» Your objective
Please take the lines from the one holding "a, b = AXES[(i" through the one holding "mesh = bpy.data.meshes.new(part)" in the data below and copy them exactly.
*** Exercise material ***
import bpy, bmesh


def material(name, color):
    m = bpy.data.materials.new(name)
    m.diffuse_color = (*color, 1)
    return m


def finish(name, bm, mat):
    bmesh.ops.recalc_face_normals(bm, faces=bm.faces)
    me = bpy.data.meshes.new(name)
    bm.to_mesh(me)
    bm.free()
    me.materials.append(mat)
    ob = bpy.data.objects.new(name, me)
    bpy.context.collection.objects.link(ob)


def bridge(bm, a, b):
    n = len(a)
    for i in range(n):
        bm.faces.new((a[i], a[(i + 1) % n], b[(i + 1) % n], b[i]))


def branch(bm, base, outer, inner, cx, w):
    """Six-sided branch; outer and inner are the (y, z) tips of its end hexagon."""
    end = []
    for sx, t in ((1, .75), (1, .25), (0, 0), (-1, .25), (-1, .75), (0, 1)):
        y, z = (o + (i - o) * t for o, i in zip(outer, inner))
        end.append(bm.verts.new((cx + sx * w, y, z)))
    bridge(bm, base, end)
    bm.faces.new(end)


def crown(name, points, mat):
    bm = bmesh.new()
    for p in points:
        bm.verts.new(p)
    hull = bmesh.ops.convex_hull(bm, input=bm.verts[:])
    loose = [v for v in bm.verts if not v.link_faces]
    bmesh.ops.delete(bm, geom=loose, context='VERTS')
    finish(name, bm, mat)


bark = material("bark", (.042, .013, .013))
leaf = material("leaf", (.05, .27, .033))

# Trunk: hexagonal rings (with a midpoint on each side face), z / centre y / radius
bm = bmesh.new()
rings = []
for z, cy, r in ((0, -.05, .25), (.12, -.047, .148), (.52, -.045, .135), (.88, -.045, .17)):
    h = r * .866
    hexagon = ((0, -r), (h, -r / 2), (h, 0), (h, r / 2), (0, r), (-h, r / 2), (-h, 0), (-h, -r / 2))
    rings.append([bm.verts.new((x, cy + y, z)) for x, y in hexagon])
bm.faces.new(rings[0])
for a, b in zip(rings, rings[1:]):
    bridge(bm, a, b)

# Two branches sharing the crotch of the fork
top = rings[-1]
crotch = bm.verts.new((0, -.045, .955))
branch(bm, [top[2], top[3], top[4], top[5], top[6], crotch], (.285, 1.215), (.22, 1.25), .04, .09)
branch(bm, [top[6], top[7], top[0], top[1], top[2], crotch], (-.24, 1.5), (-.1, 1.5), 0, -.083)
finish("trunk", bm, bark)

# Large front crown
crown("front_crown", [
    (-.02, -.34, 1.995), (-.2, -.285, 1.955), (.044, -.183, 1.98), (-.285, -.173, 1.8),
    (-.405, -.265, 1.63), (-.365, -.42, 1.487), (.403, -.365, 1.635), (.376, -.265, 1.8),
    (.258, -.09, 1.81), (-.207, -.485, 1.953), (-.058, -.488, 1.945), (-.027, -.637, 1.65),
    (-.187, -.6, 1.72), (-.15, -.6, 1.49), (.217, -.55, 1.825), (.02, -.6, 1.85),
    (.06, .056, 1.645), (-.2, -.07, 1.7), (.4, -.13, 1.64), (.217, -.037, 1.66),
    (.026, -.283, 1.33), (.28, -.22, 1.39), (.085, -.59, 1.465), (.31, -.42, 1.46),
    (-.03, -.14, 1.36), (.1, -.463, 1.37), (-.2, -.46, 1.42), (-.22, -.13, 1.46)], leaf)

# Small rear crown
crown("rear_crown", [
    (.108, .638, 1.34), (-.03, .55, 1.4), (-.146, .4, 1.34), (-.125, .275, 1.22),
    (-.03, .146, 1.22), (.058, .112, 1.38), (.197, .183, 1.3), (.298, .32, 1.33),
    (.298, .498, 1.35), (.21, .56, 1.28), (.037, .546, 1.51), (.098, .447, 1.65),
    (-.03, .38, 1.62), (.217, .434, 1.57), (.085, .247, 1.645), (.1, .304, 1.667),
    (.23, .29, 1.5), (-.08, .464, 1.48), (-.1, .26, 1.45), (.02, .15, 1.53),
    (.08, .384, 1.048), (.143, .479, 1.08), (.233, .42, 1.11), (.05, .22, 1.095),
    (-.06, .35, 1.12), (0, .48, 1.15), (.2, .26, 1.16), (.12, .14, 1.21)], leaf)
***
*** Exercise material ***
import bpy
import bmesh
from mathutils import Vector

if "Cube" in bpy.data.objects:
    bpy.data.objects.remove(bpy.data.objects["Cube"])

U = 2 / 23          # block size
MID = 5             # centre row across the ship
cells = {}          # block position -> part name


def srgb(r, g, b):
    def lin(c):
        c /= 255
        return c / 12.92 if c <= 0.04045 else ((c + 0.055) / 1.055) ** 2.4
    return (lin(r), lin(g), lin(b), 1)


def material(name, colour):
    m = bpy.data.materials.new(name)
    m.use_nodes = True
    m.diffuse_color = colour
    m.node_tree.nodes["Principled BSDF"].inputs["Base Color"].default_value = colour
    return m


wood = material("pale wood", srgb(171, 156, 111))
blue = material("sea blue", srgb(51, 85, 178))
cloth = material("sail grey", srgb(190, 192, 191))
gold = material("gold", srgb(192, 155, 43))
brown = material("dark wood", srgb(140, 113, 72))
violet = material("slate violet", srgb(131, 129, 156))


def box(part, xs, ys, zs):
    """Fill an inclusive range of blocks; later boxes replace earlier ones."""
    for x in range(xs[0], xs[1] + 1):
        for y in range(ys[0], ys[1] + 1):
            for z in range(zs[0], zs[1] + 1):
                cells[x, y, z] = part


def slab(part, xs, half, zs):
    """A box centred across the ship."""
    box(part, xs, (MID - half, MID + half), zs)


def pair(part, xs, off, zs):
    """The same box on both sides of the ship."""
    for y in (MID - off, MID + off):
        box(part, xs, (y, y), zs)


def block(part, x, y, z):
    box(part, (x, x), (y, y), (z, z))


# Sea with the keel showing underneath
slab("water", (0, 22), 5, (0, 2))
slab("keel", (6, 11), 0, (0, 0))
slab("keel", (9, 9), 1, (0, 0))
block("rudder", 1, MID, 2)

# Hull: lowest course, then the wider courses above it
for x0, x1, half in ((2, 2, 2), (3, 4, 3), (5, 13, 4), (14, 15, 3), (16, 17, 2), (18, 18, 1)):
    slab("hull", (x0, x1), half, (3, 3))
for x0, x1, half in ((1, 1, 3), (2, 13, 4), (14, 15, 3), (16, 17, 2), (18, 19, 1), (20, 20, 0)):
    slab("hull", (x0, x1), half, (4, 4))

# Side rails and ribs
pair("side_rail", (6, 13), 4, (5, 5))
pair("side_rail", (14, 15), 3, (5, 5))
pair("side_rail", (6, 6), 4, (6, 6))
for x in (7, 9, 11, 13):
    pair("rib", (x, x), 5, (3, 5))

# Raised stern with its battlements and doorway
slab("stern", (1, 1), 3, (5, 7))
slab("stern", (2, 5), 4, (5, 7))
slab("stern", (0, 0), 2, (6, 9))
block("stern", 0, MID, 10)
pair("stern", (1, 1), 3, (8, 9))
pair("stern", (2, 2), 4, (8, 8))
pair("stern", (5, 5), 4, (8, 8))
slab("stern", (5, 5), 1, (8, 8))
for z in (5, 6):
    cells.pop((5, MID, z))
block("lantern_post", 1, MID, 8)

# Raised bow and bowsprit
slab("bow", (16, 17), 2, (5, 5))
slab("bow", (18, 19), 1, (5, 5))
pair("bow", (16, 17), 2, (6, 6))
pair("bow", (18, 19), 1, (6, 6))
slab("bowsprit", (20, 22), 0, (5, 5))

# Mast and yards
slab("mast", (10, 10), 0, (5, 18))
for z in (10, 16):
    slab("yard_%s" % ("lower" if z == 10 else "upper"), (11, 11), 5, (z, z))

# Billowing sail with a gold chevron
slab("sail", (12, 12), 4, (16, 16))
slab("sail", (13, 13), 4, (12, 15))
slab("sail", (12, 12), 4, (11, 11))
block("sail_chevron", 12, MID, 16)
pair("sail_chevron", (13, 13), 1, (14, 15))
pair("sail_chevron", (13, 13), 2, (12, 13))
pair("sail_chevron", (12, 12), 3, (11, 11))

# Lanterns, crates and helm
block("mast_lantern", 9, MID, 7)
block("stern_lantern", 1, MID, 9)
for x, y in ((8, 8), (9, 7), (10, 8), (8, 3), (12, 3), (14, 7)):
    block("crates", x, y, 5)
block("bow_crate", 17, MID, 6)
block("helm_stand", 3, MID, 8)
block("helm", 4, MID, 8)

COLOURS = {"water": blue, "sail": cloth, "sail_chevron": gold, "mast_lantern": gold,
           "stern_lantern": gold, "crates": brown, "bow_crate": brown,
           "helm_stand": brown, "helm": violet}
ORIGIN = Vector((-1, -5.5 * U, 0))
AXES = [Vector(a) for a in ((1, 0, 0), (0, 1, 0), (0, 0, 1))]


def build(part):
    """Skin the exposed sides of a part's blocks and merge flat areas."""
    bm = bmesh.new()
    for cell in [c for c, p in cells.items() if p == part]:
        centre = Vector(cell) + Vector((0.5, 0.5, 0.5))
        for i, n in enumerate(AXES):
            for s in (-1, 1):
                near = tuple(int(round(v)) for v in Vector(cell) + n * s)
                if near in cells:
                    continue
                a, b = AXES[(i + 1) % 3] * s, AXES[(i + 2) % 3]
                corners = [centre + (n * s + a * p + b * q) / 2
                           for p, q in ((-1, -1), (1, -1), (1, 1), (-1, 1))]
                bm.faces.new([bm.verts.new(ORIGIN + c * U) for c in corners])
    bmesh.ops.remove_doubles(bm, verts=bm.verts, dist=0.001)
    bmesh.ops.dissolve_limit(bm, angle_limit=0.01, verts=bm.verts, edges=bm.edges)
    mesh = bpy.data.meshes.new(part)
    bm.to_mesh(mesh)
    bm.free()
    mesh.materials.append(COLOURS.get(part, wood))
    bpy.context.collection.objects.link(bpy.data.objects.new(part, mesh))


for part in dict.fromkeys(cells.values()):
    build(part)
***
» Result
                a, b = AXES[(i + 1) % 3] * s, AXES[(i + 2) % 3]
                corners = [centre + (n * s + a * p + b * q) / 2
                           for p, q in ((-1, -1), (1, -1), (1, 1), (-1, 1))]
                bm.faces.new([bm.verts.new(ORIGIN + c * U) for c in corners])
    bmesh.ops.remove_doubles(bm, verts=bm.verts, dist=0.001)
    bmesh.ops.dissolve_limit(bm, angle_limit=0.01, verts=bm.verts, edges=bm.edges)
    mesh = bpy.data.meshes.new(part)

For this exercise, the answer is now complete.